Records drawn from a dataset
____
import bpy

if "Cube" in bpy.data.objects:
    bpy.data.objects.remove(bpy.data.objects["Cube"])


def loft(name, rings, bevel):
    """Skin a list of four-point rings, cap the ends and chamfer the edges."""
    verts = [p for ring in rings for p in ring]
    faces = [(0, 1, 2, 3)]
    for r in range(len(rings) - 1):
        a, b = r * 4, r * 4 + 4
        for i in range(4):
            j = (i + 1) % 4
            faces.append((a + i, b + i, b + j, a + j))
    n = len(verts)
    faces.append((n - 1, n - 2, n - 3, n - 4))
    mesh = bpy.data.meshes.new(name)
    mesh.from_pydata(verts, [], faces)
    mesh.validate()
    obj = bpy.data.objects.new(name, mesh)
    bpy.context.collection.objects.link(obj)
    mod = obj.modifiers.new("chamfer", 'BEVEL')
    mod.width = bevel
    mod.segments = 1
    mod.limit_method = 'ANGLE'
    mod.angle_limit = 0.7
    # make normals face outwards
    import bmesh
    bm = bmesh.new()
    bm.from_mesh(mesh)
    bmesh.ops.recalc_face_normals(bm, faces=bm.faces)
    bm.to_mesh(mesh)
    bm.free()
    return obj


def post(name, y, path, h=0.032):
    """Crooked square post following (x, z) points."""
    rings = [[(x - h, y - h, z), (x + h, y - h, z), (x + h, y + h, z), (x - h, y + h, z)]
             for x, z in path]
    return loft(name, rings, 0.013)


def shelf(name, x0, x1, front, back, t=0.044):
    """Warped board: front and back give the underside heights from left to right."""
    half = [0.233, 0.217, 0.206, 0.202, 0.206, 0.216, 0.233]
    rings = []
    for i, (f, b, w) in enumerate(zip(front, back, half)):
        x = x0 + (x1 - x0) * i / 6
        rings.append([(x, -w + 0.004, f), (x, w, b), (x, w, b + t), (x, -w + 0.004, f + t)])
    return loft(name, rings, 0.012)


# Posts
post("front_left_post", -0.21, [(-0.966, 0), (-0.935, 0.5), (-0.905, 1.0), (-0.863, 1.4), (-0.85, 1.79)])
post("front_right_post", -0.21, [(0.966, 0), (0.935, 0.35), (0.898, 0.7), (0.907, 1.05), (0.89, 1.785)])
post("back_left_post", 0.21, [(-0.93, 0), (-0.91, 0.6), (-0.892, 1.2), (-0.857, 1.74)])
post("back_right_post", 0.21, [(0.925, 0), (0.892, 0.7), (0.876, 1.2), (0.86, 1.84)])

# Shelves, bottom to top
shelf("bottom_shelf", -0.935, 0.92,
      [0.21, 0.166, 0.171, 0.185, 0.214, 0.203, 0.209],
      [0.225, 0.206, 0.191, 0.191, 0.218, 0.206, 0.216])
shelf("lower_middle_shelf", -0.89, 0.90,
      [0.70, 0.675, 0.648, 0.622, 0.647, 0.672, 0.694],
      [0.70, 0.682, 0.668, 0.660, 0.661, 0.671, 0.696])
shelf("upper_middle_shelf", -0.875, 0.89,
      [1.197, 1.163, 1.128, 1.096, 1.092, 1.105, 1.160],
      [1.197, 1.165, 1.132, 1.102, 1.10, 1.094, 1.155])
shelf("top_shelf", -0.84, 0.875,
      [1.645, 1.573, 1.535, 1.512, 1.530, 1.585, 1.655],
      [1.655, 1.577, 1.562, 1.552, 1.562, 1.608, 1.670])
____
For this exercise, write out all of the data exactly.

import bpy

if "Cube" in bpy.data.objects:
    bpy.data.objects.remove(bpy.data.objects["Cube"])


def loft(name, rings, bevel):
    """Skin a list of four-point rings, cap the ends and chamfer the edges."""
    verts = [p for ring in rings for p in ring]
    faces = [(0, 1, 2, 3)]
    for r in range(len(rings) - 1):
        a, b = r * 4, r * 4 + 4
        for i in range(4):
            j = (i + 1) % 4
            faces.append((a + i, b + i, b + j, a + j))
    n = len(verts)
    faces.append((n - 1, n - 2, n - 3, n - 4))
    mesh = bpy.data.meshes.new(name)
    mesh.from_pydata(verts, [], faces)
    mesh.validate()
    obj = bpy.data.objects.new(name, mesh)
    bpy.context.collection.objects.link(obj)
    mod = obj.modifiers.new("chamfer", 'BEVEL')
    mod.width = bevel
    mod.segments = 1
    mod.limit_method = 'ANGLE'
    mod.angle_limit = 0.7
    # make normals face outwards
    import bmesh
    bm = bmesh.new()
    bm.from_mesh(mesh)
    bmesh.ops.recalc_face_normals(bm, faces=bm.faces)
    bm.to_mesh(mesh)
    bm.free()
    return obj


def post(name, y, path, h=0.032):
    """Crooked square post following (x, z) points."""
    rings = [[(x - h, y - h, z), (x + h, y - h, z), (x + h, y + h, z), (x - h, y + h, z)]
             for x, z in path]
    return loft(name, rings, 0.013)


def shelf(name, x0, x1, front, back, t=0.044):
    """Warped board: front and back give the underside heights from left to right."""
    half = [0.233, 0.217, 0.206, 0.202, 0.206, 0.216, 0.233]
    rings = []
    for i, (f, b, w) in enumerate(zip(front, back, half)):
        x = x0 + (x1 - x0) * i / 6
        rings.append([(x, -w + 0.004, f), (x, w, b), (x, w, b + t), (x, -w + 0.004, f + t)])
    return loft(name, rings, 0.012)


# Posts
post("front_left_post", -0.21, [(-0.966, 0), (-0.935, 0.5), (-0.905, 1.0), (-0.863, 1.4), (-0.85, 1.79)])
post("front_right_post", -0.21, [(0.966, 0), (0.935, 0.35), (0.898, 0.7), (0.907, 1.05), (0.89, 1.785)])
post("back_left_post", 0.21, [(-0.93, 0), (-0.91, 0.6), (-0.892, 1.2), (-0.857, 1.74)])
post("back_right_post", 0.21, [(0.925, 0), (0.892, 0.7), (0.876, 1.2), (0.86, 1.84)])

# Shelves, bottom to top
shelf("bottom_shelf", -0.935, 0.92,
      [0.21, 0.166, 0.171, 0.185, 0.214, 0.203, 0.209],
      [0.225, 0.206, 0.191, 0.191, 0.218, 0.206, 0.216])
shelf("lower_middle_shelf", -0.89, 0.90,
      [0.70, 0.675, 0.648, 0.622, 0.647, 0.672, 0.694],
      [0.70, 0.682, 0.668, 0.660, 0.661, 0.671, 0.696])
shelf("upper_middle_shelf", -0.875, 0.89,
      [1.197, 1.163, 1.128, 1.096, 1.092, 1.105, 1.160],
      [1.197, 1.165, 1.132, 1.102, 1.10, 1.094, 1.155])
shelf("top_shelf", -0.84, 0.875,
      [1.645, 1.573, 1.535, 1.512, 1.530, 1.585, 1.655],
      [1.655, 1.577, 1.562, 1.552, 1.562, 1.608, 1.670])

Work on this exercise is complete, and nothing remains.